This working paper reports on longitudinal analyses of predictors of growth in receptive vocabulary and mathematics abilities by age 15 conducted using data from the Younger Cohort in the four Young Lives countries. Theoretical models of plausible influences on these outcomes were constructed. Latent Growth Modelling undertaken on these two key aspects of development provides unusually powerful cross-country evidence that household economic well-being and proximal relationships in the early childhood environment are particularly important, either placing young children at risk of developmental hazards such as growth stunting or conferring advantage for future development.
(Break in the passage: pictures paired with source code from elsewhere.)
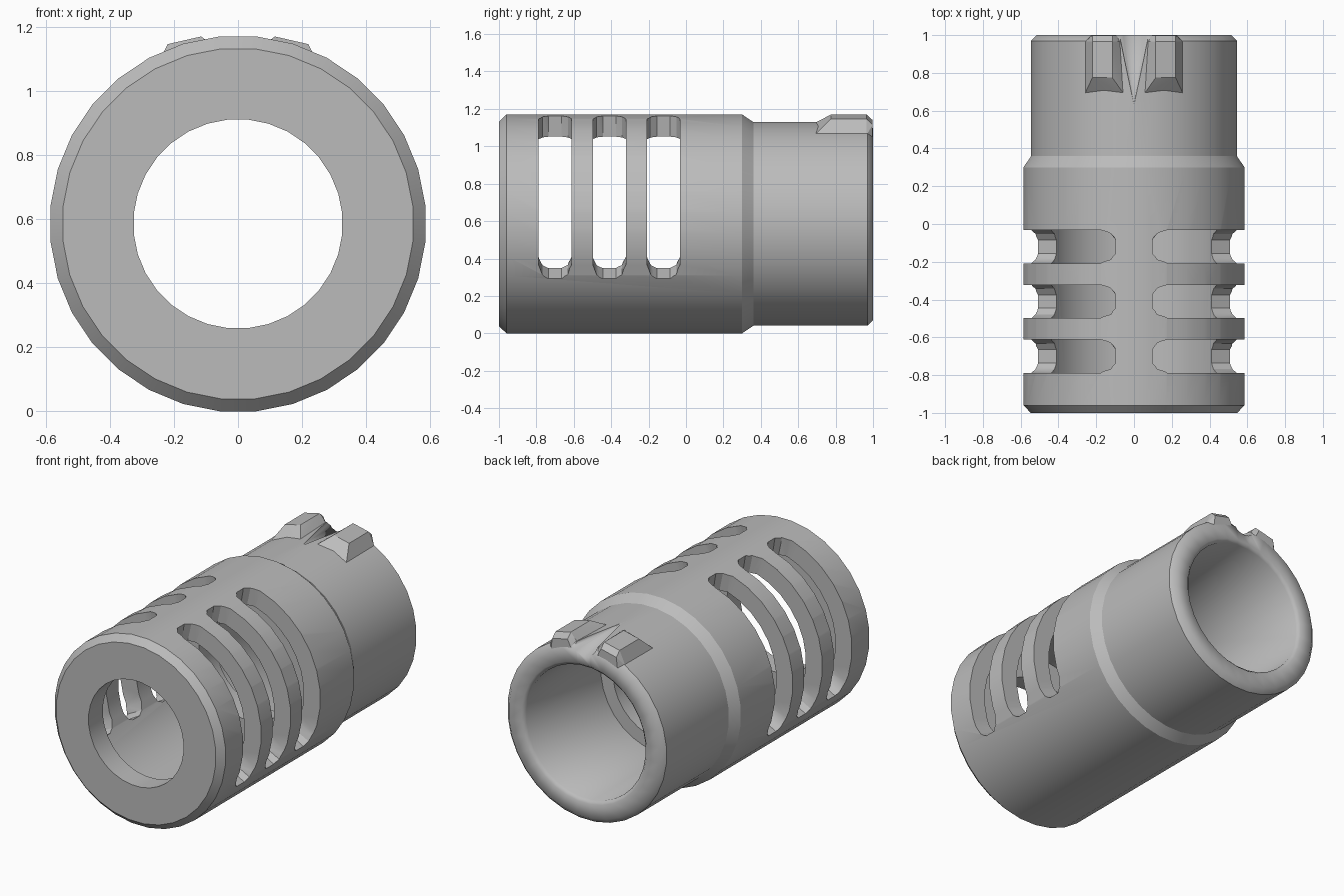
import bpy, bmesh
from math import sin, cos, pi, radians
from mathutils import Vector

AXIS_Z = 0.585
SIDES = 32

cube = bpy.data.objects.get("Cube")
if cube:
    bpy.data.objects.remove(cube, do_unlink=True)

grey = bpy.data.materials.new("plain grey metal")
grey.use_nodes = True
COLOUR = (0.5, 0.5, 0.5, 1)
grey.diffuse_color = COLOUR
grey.node_tree.nodes["Principled BSDF"].inputs["Base Color"].default_value = COLOUR


def make_object(name, bm):
    bmesh.ops.recalc_face_normals(bm, faces=bm.faces)
    mesh = bpy.data.meshes.new(name)
    bm.to_mesh(mesh)
    bm.free()
    mesh.materials.append(grey)
    obj = bpy.data.objects.new(name, mesh)
    bpy.context.collection.objects.link(obj)
    return obj


def loft(bm, rings, closed):
    """Bridge equal rings of vertices; close the loop or cap both ends."""
    n = len(rings[0])
    pairs = list(zip(rings, rings[1:]))
    if closed:
        pairs.append((rings[-1], rings[0]))
    else:
        bm.faces.new(rings[0])
        bm.faces.new(rings[-1])
    for a, b in pairs:
        for i in range(n):
            j = (i + 1) % n
            bm.faces.new((a[i], a[j], b[j], b[i]))


def polar(radius, angle, y):
    return Vector((radius * cos(angle), y, AXIS_Z + radius * sin(angle)))


def turned(name, profile):
    """Revolve a closed (radius, y) profile, with a flat facet on top."""
    bm = bmesh.new()
    rings = []
    for k in range(SIDES):
        a = 2 * pi * (k + 0.5) / SIDES
        rings.append([bm.verts.new(polar(r, a, y)) for r, y in profile])
    loft(bm, rings, True)
    return make_object(name, bm)


def slot_cutter(y, side):
    """Curved slot with rounded ends, wrapped round one side."""
    low, high = -30, 80.5
    ends = [(0, 0.035), (2.5, 0.068), (8, 0.088)]
    stations = [(low + d, w) for d, w in ends]
    stations += [(a, 0.088) for a in range(-12, 70, 10)]
    stations += [(high - d, w) for d, w in reversed(ends)]
    bm = bmesh.new()
    rings = []
    for deg, w in stations:
        ring = []
        for r, s in ((0.41, -1), (0.41, 1), (0.75, 1), (0.75, -1)):
            p = polar(r, radians(deg), y + s * w)
            p.x *= side
            ring.append(bm.verts.new(p))
        rings.append(ring)
    loft(bm, rings, False)
    return make_object("slot_cutter", bm)


def cut(target, cutter):
    mod = target.modifiers.new("cut", "BOOLEAN")
    mod.operation = "DIFFERENCE"
    mod.solver = "EXACT"
    mod.object = cutter
    bpy.context.view_layer.objects.active = target
    bpy.ops.object.modifier_apply(modifier=mod.name)


def shade(obj, angle):
    bpy.ops.object.select_all(action="DESELECT")
    obj.select_set(True)
    bpy.context.view_layer.objects.active = obj
    bpy.ops.object.shade_smooth_by_angle(angle=radians(angle))


# Hollow body: front lip, wide chamber, inner shoulder, rear socket
body = turned("body", [
    (0.327, -1), (0.549, -1), (0.588, -0.96), (0.588, 0.30), (0.547, 0.36),
    (0.547, 0.97), (0.517, 1), (0.43, 1), (0.41, 0.98), (0.41, 0.25),
    (0.327, 0.25), (0.327, 0.08), (0.475, 0.08), (0.475, -0.86), (0.327, -0.86)])

# Three vent slots on each side
for y in (-0.70, -0.41, -0.12):
    for side in (-1, 1):
        cutter = slot_cutter(y, side)
        cut(body, cutter)
        bpy.data.objects.remove(cutter, do_unlink=True)

# Tapered groove at the top of the rear end
bm = bmesh.new()
tip = bm.verts.new((0, 0.63, 1.13))
rim = [bm.verts.new((0.085 * cos(a), 1.03, 1.13 + 0.07 * sin(a)))
       for a in (2 * pi * k / 16 for k in range(16))]
bm.faces.new(rim)
for i in range(16):
    bm.faces.new((tip, rim[i], rim[(i + 1) % 16]))
groove = make_object("groove_cutter", bm)
cut(body, groove)

# Two ramped lugs beside the groove
for name, side in (("left_lug", 1), ("right_lug", -1)):
    bm = bmesh.new()
    for x, y, z in [(0.055, 0.69, 1.125), (0.26, 0.69, 1.063),
                    (0.06, 0.72, 1.06), (0.24, 0.72, 1.03),
                    (0.115, 0.775, 1.17), (0.22, 0.775, 1.146),
                    (0.115, 0.965, 1.17), (0.22, 0.965, 1.146),
                    (0.115, 0.998, 1.14), (0.22, 0.998, 1.115),
                    (0.26, 0.965, 1.06), (0.07, 0.965, 1.12),
                    (0.07, 0.998, 1.05), (0.23, 0.998, 1.03)]:
        bm.verts.new((side * x, y, z))
    bmesh.ops.convex_hull(bm, input=bm.verts)
    bmesh.ops.dissolve_limit(bm, angle_limit=radians(3), verts=bm.verts, edges=bm.edges)
    lug = make_object(name, bm)
    cut(lug, groove)
    shade(lug, 20)
bpy.data.objects.remove(groove, do_unlink=True)

# Crisp edges everywhere except the softly rounded rear rim
shade(body, 28)
mesh = body.data
bm = bmesh.new()
bm.from_mesh(mesh)
for e in bm.edges:
    if all(v.co.y > 0.975 for v in e.verts):
        e.smooth = True
bm.to_mesh(mesh)
bm.free()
The models indicate that children whose mothers are rendered psychologically vulnerable by the stresses of poverty are at risk of poor physical growth in the early years, and that this impacts language, cognition and numeracy skills across childhood. Early disadvantages in poorer children are compounded by challenges of combining household responsibilities with schooling from middle childhood through adolescence. Those children with better-educated mothers are more likely to attend preschool programmes, which contribute to improved learning outcomes. While not directly measured, it is likely that those who made most gains attended programmes that were better provisioned. While there is variation across the countries, the high degree of similarity suggests good external validity of the general findings.